# How to complete this task
Every record below should be repeated word for word, with the pictures left out.

# Recorded data
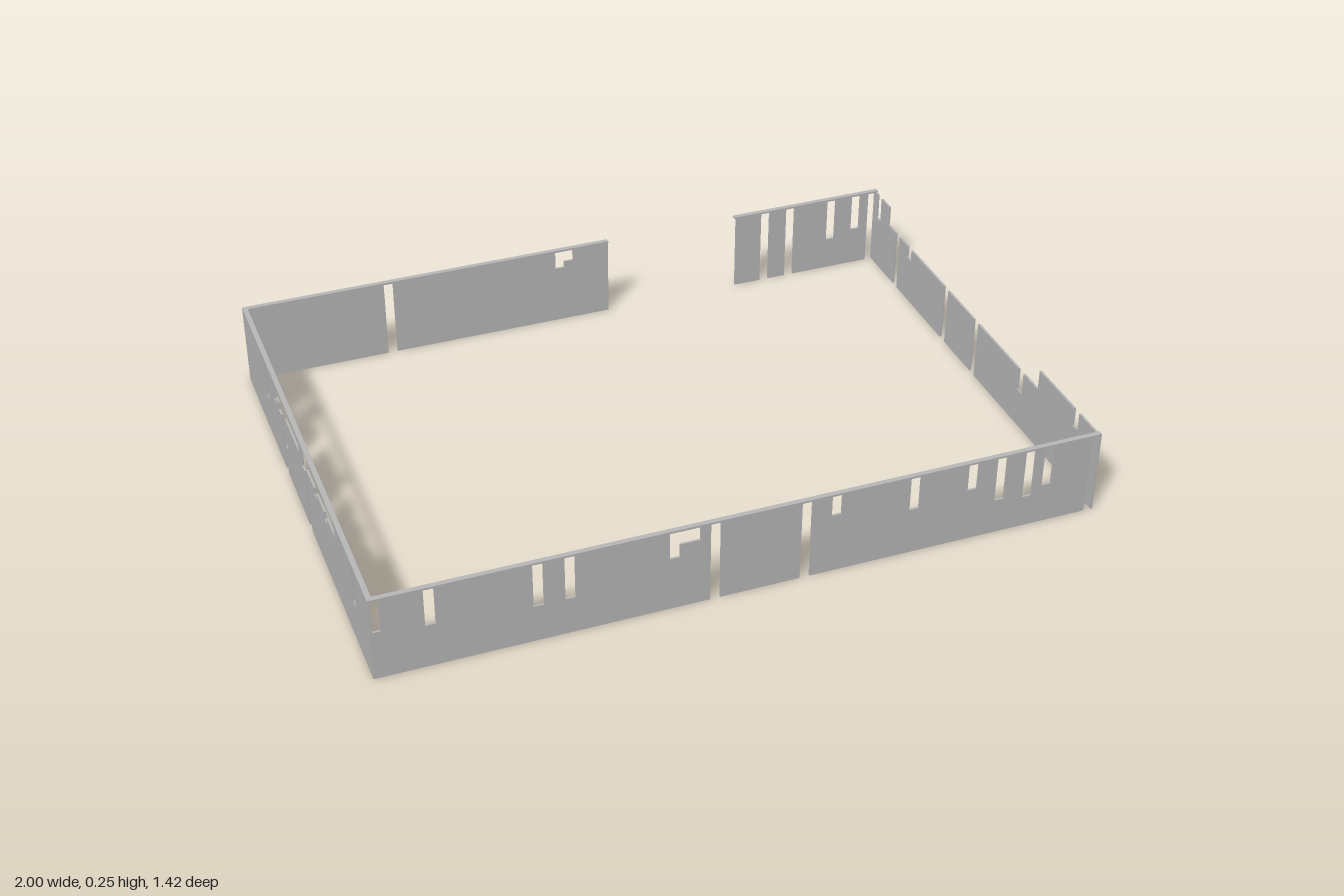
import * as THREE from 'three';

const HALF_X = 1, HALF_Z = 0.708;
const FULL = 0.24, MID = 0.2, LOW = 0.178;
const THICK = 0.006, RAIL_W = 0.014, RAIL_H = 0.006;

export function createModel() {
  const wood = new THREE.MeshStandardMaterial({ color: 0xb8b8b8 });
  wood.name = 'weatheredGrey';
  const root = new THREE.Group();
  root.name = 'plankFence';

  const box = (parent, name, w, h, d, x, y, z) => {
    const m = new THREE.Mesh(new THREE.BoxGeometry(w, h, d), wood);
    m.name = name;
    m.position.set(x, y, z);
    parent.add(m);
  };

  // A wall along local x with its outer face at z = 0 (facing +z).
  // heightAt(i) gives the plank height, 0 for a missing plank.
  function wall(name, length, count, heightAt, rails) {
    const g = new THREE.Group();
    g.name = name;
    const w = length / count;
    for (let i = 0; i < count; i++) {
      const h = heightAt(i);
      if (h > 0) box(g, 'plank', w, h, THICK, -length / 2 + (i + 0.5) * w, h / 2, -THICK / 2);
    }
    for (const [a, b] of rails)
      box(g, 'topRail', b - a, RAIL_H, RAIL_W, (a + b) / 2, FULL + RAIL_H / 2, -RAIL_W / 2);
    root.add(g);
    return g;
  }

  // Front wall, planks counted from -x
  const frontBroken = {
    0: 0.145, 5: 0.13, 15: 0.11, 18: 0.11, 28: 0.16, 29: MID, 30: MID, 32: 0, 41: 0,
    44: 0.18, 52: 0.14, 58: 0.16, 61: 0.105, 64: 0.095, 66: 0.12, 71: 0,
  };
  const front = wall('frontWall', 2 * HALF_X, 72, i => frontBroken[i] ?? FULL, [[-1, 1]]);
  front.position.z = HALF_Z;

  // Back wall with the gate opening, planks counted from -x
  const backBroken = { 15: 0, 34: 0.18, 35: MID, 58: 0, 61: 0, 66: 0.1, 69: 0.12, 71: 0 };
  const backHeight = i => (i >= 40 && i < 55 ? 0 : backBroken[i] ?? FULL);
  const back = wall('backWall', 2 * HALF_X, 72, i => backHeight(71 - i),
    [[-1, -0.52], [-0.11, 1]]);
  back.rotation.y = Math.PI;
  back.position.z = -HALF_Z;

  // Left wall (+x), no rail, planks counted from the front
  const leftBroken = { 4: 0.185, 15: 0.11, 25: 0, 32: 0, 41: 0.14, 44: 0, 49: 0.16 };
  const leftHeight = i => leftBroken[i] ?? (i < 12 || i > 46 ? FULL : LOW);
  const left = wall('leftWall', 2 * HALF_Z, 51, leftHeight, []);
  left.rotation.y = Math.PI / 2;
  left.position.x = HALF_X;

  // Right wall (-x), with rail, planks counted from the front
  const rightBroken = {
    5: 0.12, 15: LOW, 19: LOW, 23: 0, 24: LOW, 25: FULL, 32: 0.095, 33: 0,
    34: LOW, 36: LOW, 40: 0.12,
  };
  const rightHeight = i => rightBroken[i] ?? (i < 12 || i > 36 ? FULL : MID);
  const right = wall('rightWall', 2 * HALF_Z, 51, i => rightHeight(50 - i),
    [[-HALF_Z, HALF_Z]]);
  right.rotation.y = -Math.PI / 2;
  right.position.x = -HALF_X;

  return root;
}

# Output
import * as THREE from 'three';

const HALF_X = 1, HALF_Z = 0.708;
const FULL = 0.24, MID = 0.2, LOW = 0.178;
const THICK = 0.006, RAIL_W = 0.014, RAIL_H = 0.006;

export function createModel() {
  const wood = new THREE.MeshStandardMaterial({ color: 0xb8b8b8 });
  wood.name = 'weatheredGrey';
  const root = new THREE.Group();
  root.name = 'plankFence';

  const box = (parent, name, w, h, d, x, y, z) => {
    const m = new THREE.Mesh(new THREE.BoxGeometry(w, h, d), wood);
    m.name = name;
    m.position.set(x, y, z);
    parent.add(m);
  };

  // A wall along local x with its outer face at z = 0 (facing +z).
  // heightAt(i) gives the plank height, 0 for a missing plank.
  function wall(name, length, count, heightAt, rails) {
    const g = new THREE.Group();
    g.name = name;
    const w = length / count;
    for (let i = 0; i < count; i++) {
      const h = heightAt(i);
      if (h > 0) box(g, 'plank', w, h, THICK, -length / 2 + (i + 0.5) * w, h / 2, -THICK / 2);
    }
    for (const [a, b] of rails)
      box(g, 'topRail', b - a, RAIL_H, RAIL_W, (a + b) / 2, FULL + RAIL_H / 2, -RAIL_W / 2);
    root.add(g);
    return g;
  }

  // Front wall, planks counted from -x
  const frontBroken = {
    0: 0.145, 5: 0.13, 15: 0.11, 18: 0.11, 28: 0.16, 29: MID, 30: MID, 32: 0, 41: 0,
    44: 0.18, 52: 0.14, 58: 0.16, 61: 0.105, 64: 0.095, 66: 0.12, 71: 0,
  };
  const front = wall('frontWall', 2 * HALF_X, 72, i => frontBroken[i] ?? FULL, [[-1, 1]]);
  front.position.z = HALF_Z;

  // Back wall with the gate opening, planks counted from -x
  const backBroken = { 15: 0, 34: 0.18, 35: MID, 58: 0, 61: 0, 66: 0.1, 69: 0.12, 71: 0 };
  const backHeight = i => (i >= 40 && i < 55 ? 0 : backBroken[i] ?? FULL);
  const back = wall('backWall', 2 * HALF_X, 72, i => backHeight(71 - i),
    [[-1, -0.52], [-0.11, 1]]);
  back.rotation.y = Math.PI;
  back.position.z = -HALF_Z;

  // Left wall (+x), no rail, planks counted from the front
  const leftBroken = { 4: 0.185, 15: 0.11, 25: 0, 32: 0, 41: 0.14, 44: 0, 49: 0.16 };
  const leftHeight = i => leftBroken[i] ?? (i < 12 || i > 46 ? FULL : LOW);
  const left = wall('leftWall', 2 * HALF_Z, 51, leftHeight, []);
  left.rotation.y = Math.PI / 2;
  left.position.x = HALF_X;

  // Right wall (-x), with rail, planks counted from the front
  const rightBroken = {
    5: 0.12, 15: LOW, 19: LOW, 23: 0, 24: LOW, 25: FULL, 32: 0.095, 33: 0,
    34: LOW, 36: LOW, 40: 0.12,
  };
  const rightHeight = i => rightBroken[i] ?? (i < 12 || i > 36 ? FULL : MID);
  const right = wall('rightWall', 2 * HALF_Z, 51, i => rightHeight(50 - i),
    [[-HALF_Z, HALF_Z]]);
  right.rotation.y = -Math.PI / 2;
  right.position.x = -HALF_X;

  return root;
}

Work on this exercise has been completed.